The regional council hopes the horrendous noise problems on the Johnsonville line will be solved before a planned timetable overhaul comes into effect.
However, with the changes planned for 2020, the noise may not be fixed any time soon.
This year, Greater Wellington Regional Council and KiwiRail will continue to try to find the solution to the loud screeching noise made by the Matangi trains.
The noise has been a problem since the trains were introduced on the line in 2012.
At various points along the line, the train wheels make a high- pitched squeal, which is caused by the way the wheels interact with the top of the inside rail.
Trials of solutions to the noise took place throughout 2013, but a screech-free area seems no closer than it was at the last public meeting, in June.
However, regional council rail operations manager Angus Gabara said signs were hopeful.
"The three friction modification machines are all operating and recent results are encouraging."
"Spikes in noise occur when the friction modification machines are not fully functional, and maintaining these is now part of our track agreement with KiwiRail."
Gabara said the costs of the trials were still to be determined.
The proposed changes to rush- hour timetables would mean more trains on the Johnsonville line, and from Taita and Porirua, during peak times.
Four services an hour are planned to depart from Porirua and Johnsonville between 7am and 9am, and five an hour from Taita, although that number could double, depending on demand.

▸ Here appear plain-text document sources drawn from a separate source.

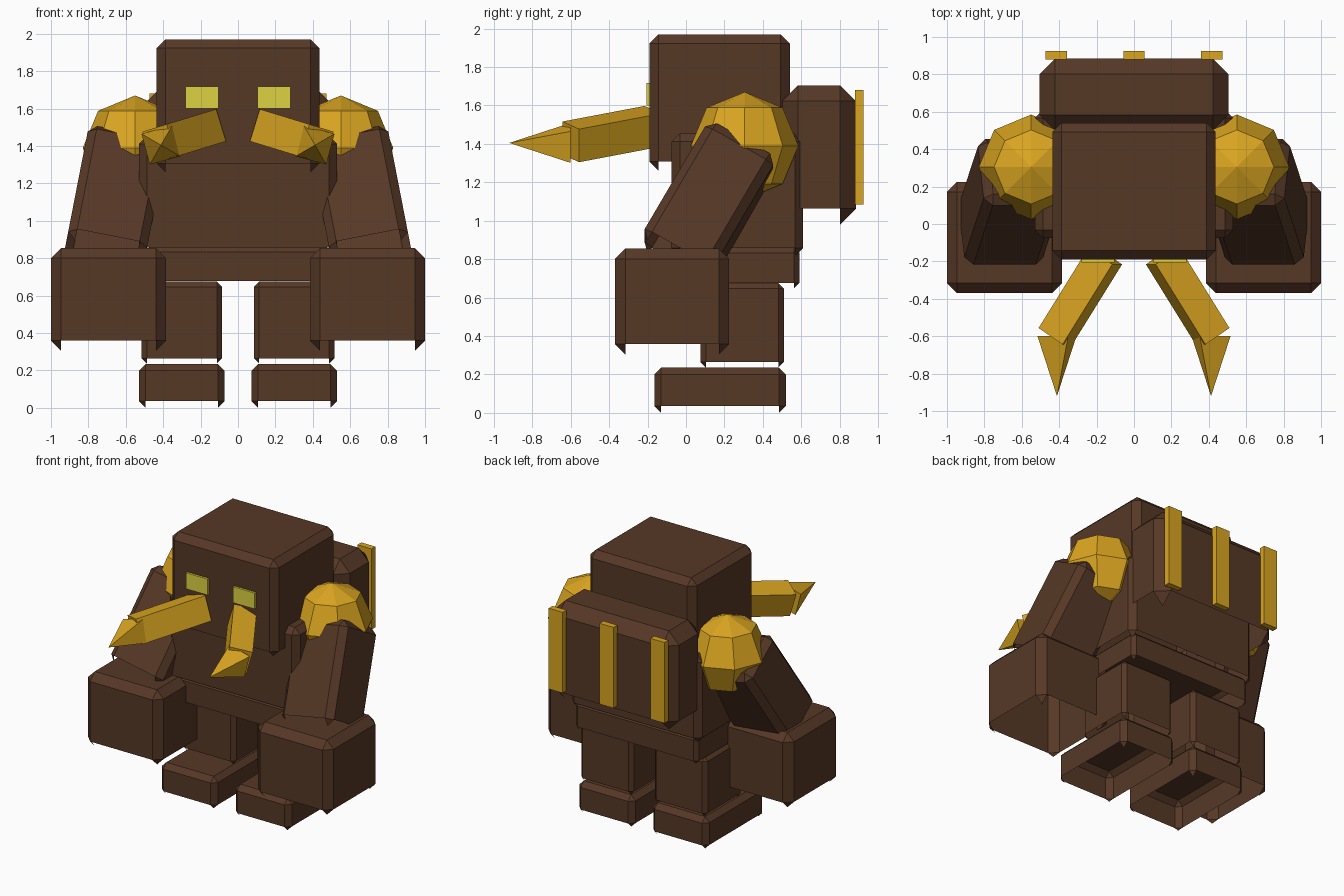
import bpy, bmesh, math
from mathutils import Matrix, Vector

if "Cube" in bpy.data.objects:
    bpy.data.objects.remove(bpy.data.objects["Cube"], do_unlink=True)


def material(name, rgb):
    linear = [((c / 255 + 0.055) / 1.055) ** 2.4 for c in rgb]
    mat = bpy.data.materials.new(name)
    mat.use_nodes = True
    mat.diffuse_color = (*linear, 1)
    mat.node_tree.nodes["Principled BSDF"].inputs["Base Color"].default_value = (*linear, 1)
    return mat


BROWN = material("dark brown", (86, 56, 38))
GOLD = material("gold", (218, 165, 32))
YELLOW = material("eye yellow", (222, 210, 66))


def finish(name, bm, mat, location, rotation=None):
    mesh = bpy.data.meshes.new(name)
    bm.to_mesh(mesh)
    bm.free()
    mesh.materials.append(mat)
    obj = bpy.data.objects.new(name, mesh)
    turn = rotation if rotation else Matrix.Identity(4)
    obj.matrix_world = Matrix.Translation(location) @ turn
    bpy.context.scene.collection.objects.link(obj)
    return obj


def block(name, mat, center, size, bevel=0, rotation=None):
    """Box; a chamfered one is hollow, open below, with pointed corners left."""
    bm = bmesh.new()
    bmesh.ops.create_cube(bm, size=1)
    bmesh.ops.scale(bm, vec=size, verts=bm.verts)
    if bevel:
        bmesh.ops.bevel(bm, geom=bm.edges[:], offset=bevel, segments=1,
                        affect='EDGES', profile=0.5)
        bm.normal_update()
        under = [f for f in bm.faces if f.normal.z < -0.1 and len(f.verts) > 3]
        bmesh.ops.delete(bm, geom=under, context='FACES')
    return finish(name, bm, mat, center, rotation)


def span(name, mat, x, y, z, bevel=0):
    """Block given by its limits on each axis."""
    limits = [sorted(v) for v in (x, y, z)]
    center = Vector([(a + b) / 2 for a, b in limits])
    return block(name, mat, center, [b - a for a, b in limits], bevel)


def rot(degrees, axis):
    return Matrix.Rotation(math.radians(degrees), 4, axis)


# Head, body and pack
span("head", BROWN, (-.435, .435), (-.19, .54), (1.26, 1.97), .047)
span("torso", BROWN, (-.53, .53), (-.075, .61), (.815, 1.455), .043)
span("pelvis", BROWN, (-.5, .5), (-.055, .59), (.65, .86), .027)
span("back_pack", BROWN, (-.505, .505), (.5, .885), (.98, 1.705), .083)

# Upright bars on the pack
for name, x in (("right", -.415), ("middle", 0), ("left", .415)):
    span(name + "_back_bar", GOLD, (x - .057, x + .057), (.88, .925), (1.085, 1.68))

for side, s in (("left", 1), ("right", -1)):
    # Legs and feet
    span(side + "_leg", BROWN, (s * .085, s * .515), (.075, .51), (.237, .675), .028)
    span(side + "_foot", BROWN, (s * .072, s * .53), (-.165, .52), (0, .235), .036)

    # Arms and hands
    block(side + "_arm", BROWN, (s * .66, .119, 1.09), (.43, .41, .72), .045,
          rot(-11 * s, 'Y') @ rot(-30, 'X'))
    span(side + "_hand", BROWN, (s * .385, s * 1), (-.37, .225), (.305, .855), .054)

    # Shoulder ball
    bm = bmesh.new()
    bmesh.ops.create_uvsphere(bm, u_segments=8, v_segments=4, radius=.28)
    finish(side + "_shoulder", bm, GOLD, (s * .55, .305, 1.39))

    # Eye
    span(side + "_eye", YELLOW, (s * .103, s * .28), (-.206, -.18), (1.6, 1.718))

    # Tusk with a pointed tip facing forward
    block(side + "_tusk", GOLD, (s * .287, -.386, 1.451), (.16, .51, .18), 0,
          rot(17 * s, 'Y') @ rot(33 * s, 'Z'))
    bm = bmesh.new()
    bmesh.ops.create_cone(bm, cap_ends=True, segments=4, radius1=.12, radius2=0, depth=.32)
    finish(side + "_tusk_tip", bm, GOLD, (s * .412, -.76, 1.405),
           rot(15 * s, 'Y') @ rot(90, 'X') @ rot(45, 'Z'))
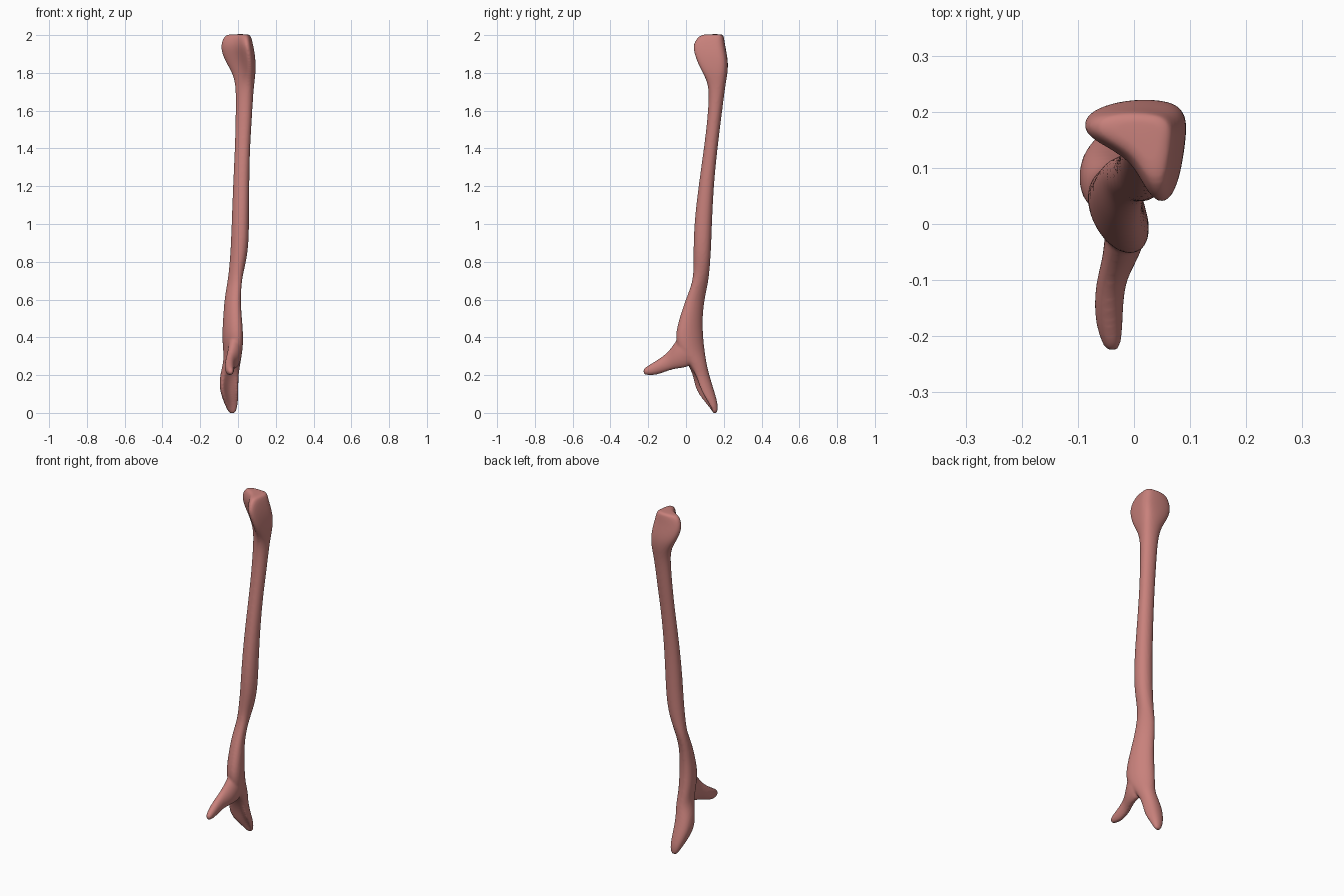
import bpy
import bmesh
from math import cos, sin, tau
from mathutils import Vector

cube = bpy.data.objects.get("Cube")
if cube:
    bpy.data.objects.remove(cube, do_unlink=True)

SIDES = 16


def oval(phase=0.0):
    """Unit oval; a phase tilts it while its bounding box stays the same."""
    return [Vector((cos(tau * k / SIDES + phase), sin(tau * k / SIDES)))
            for k in range(SIDES)]


# Unit cross-sections: notched knob and scooped leg
KNOB = [Vector(p) for p in (
    (1, .35), (1, .62), (.85, .88), (.5, .97), (0, 1), (-.45, .97),
    (-.85, .87), (-1, .65), (-.92, .42), (-.55, .2), (-.2, 0), (.08, -.25),
    (.3, -.7), (.55, -1), (.8, -.92), (.92, -.35))]
SCOOP = [Vector(p) for p in (
    (1, 0), (.92, .4), (.7, .75), (.4, .95), (0, 1), (-.4, .95),
    (-.75, .75), (-.95, .4), (-1, -.1), (-.95, -.6), (-.75, -1), (-.5, -.7),
    (-.1, -.2), (.35, -.1), (.7, -.4), (.92, -.4))]
ROUND = oval()
TILTED = oval(0.4)


def section(height, left, right, front, back, shape, blend=1.0, base=ROUND):
    """Fit a blended unit shape into the given bounds."""
    mid = Vector(((left + right) / 2, (front + back) / 2))
    half = Vector(((right - left) / 2, (back - front) / 2))
    ring = []
    for a, b in zip(base, shape):
        p = a.lerp(b, blend)
        ring.append(Vector((mid.x + half.x * p.x, mid.y + half.y * p.y, height)))
    return ring


def loft(bm, rings):
    """Skin a closed tube over the rings."""
    loops = [[bm.verts.new(p) for p in ring] for ring in rings]
    for low, high in zip(loops, loops[1:]):
        for k in range(SIDES):
            n = (k + 1) % SIDES
            bm.faces.new((low[k], low[n], high[n], high[k]))
    bm.faces.new(loops[0])
    bm.faces.new(loops[-1])


# Knob: height, left, right, front, back, amount of notch
knob = [
    (2.005, -.04, .055, .105, .19, .8),
    (2.0, -.075, .068, .065, .2, .95),
    (1.95, -.095, .08, .03, .207, 1),
    (1.9, -.088, .09, .04, .217, 1),
    (1.85, -.063, .094, .058, .224, .9),
    (1.8, -.034, .094, .083, .221, .65),
    (1.75, -.018, .088, .11, .212, .35),
]
# Shaft: height, left, right, front, back
shaft = [
    (1.68, -.012, .081, .12, .202),
    (1.55, -.014, .074, .111, .186),
    (1.4, -.018, .064, .093, .167),
    (1.2, -.028, .06, .064, .147),
    (1, -.035, .06, .04, .138),
    (.85, -.041, .055, .037, .133),
    (.75, -.05, .031, .038, .125),
]
# Flattened neck above the fork
neck = [
    (.68, -.059, .02, .03, .117),
    (.6, -.073, .014, -.003, .098),
    (.5, -.08, .022, -.037, .088),
    (.4, -.086, .03, -.062, .092),
    (.32, -.078, .025, -.04, .101),
]
# Rear leg with a hollow front: bounds and amount of hollow
leg = [
    (.26, -.08, .014, 0, .11, .2),
    (.2, -.096, .003, .028, .124, .6),
    (.14, -.1, .003, .04, .142, 1),
    (.09, -.088, .003, .066, .158, 1),
    (.04, -.069, -.001, .11, .17, .8),
    (.005, -.052, -.01, .138, .167, .3),
    (-.003, -.04, -.02, .145, .16, 0),
]
# Front prong: depth, left, right, bottom, top
prong = [
    (-.226, -.047, -.03, .21, .228),
    (-.218, -.055, -.024, .202, .24),
    (-.19, -.066, -.02, .197, .257),
    (-.15, -.072, -.019, .202, .282),
    (-.1, -.068, -.015, .22, .316),
    (-.06, -.056, .01, .232, .37),
    (-.01, -.052, .026, .236, .45),
    (.04, -.05, .02, .25, .46),
]

rings = [section(*r[:5], KNOB, r[5]) for r in knob]
rings += [section(*r, KNOB, 0.12) for r in shaft]
rings += [section(*r, TILTED) for r in neck]
rings += [section(*r[:5], SCOOP, r[5]) for r in leg]

bm = bmesh.new()
loft(bm, rings)
loft(bm, [[Vector((p.x, p.z, p.y)) for p in section(*r, ROUND)] for r in prong])
bmesh.ops.recalc_face_normals(bm, faces=bm.faces)
mesh = bpy.data.meshes.new("forked_bone")
bm.to_mesh(mesh)
bm.free()

bone = bpy.data.objects.new("forked_bone", mesh)
bpy.context.collection.objects.link(bone)

# Round the lofts, fuse them and soften the join
rounding = bone.modifiers.new("rounding", "SUBSURF")
rounding.levels = rounding.render_levels = 2
fuse = bone.modifiers.new("fuse", "REMESH")
fuse.mode = "VOXEL"
fuse.voxel_size = 0.006
fuse.use_smooth_shade = True
soften = bone.modifiers.new("soften", "SMOOTH")
soften.factor = 0.5
soften.iterations = 6

# Muted red surface
color = (0.58, 0.22, 0.2, 1)
mat = bpy.data.materials.new("muted_red")
mat.use_nodes = True
mat.diffuse_color = color
shader = mat.node_tree.nodes["Principled BSDF"]
shader.inputs["Base Color"].default_value = color
shader.inputs["Roughness"].default_value = 0.6
mesh.materials.append(mat)
for face in mesh.polygons:
    face.use_smooth = True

The proposed system would be made possible by the arrival of 35 more Matangi trains by 2016.
The new trains will be fitted with wheel dampers, one of the solutions being used on the Johnsonville line to control noise.
The regional council hoped the noise problems would be solved by the time services were increased in 2020, Gabara said.
The next step in the trials is to complete a wheel-to-rail interface study.
That will determine whether a different wheel or rail shape would help prevent the wheel squeal.
Have you noticed a change in the noise made by the Matangi trains on the Johnsonville line? Has the noise decreased or increased? Write to us at firstname.lastname@example.org.
March 2012: Matangi trains introduced on Johnsonville line.
June 2012: Source of noise identified.
September 2012: Two solutions identified: wheel dampers and friction modification.
October 2012: Prototype wheel damper developed.
November 2012: First trial of friction modification and automatic applicators ordered.
July 2013: Rail grinder re-surfaces the track.
March 2014: Three friction modification applicators operating on the line.
Next steps: Analyse the shape of the rail to find out if changes would reduce noise.
- The Wellingtonian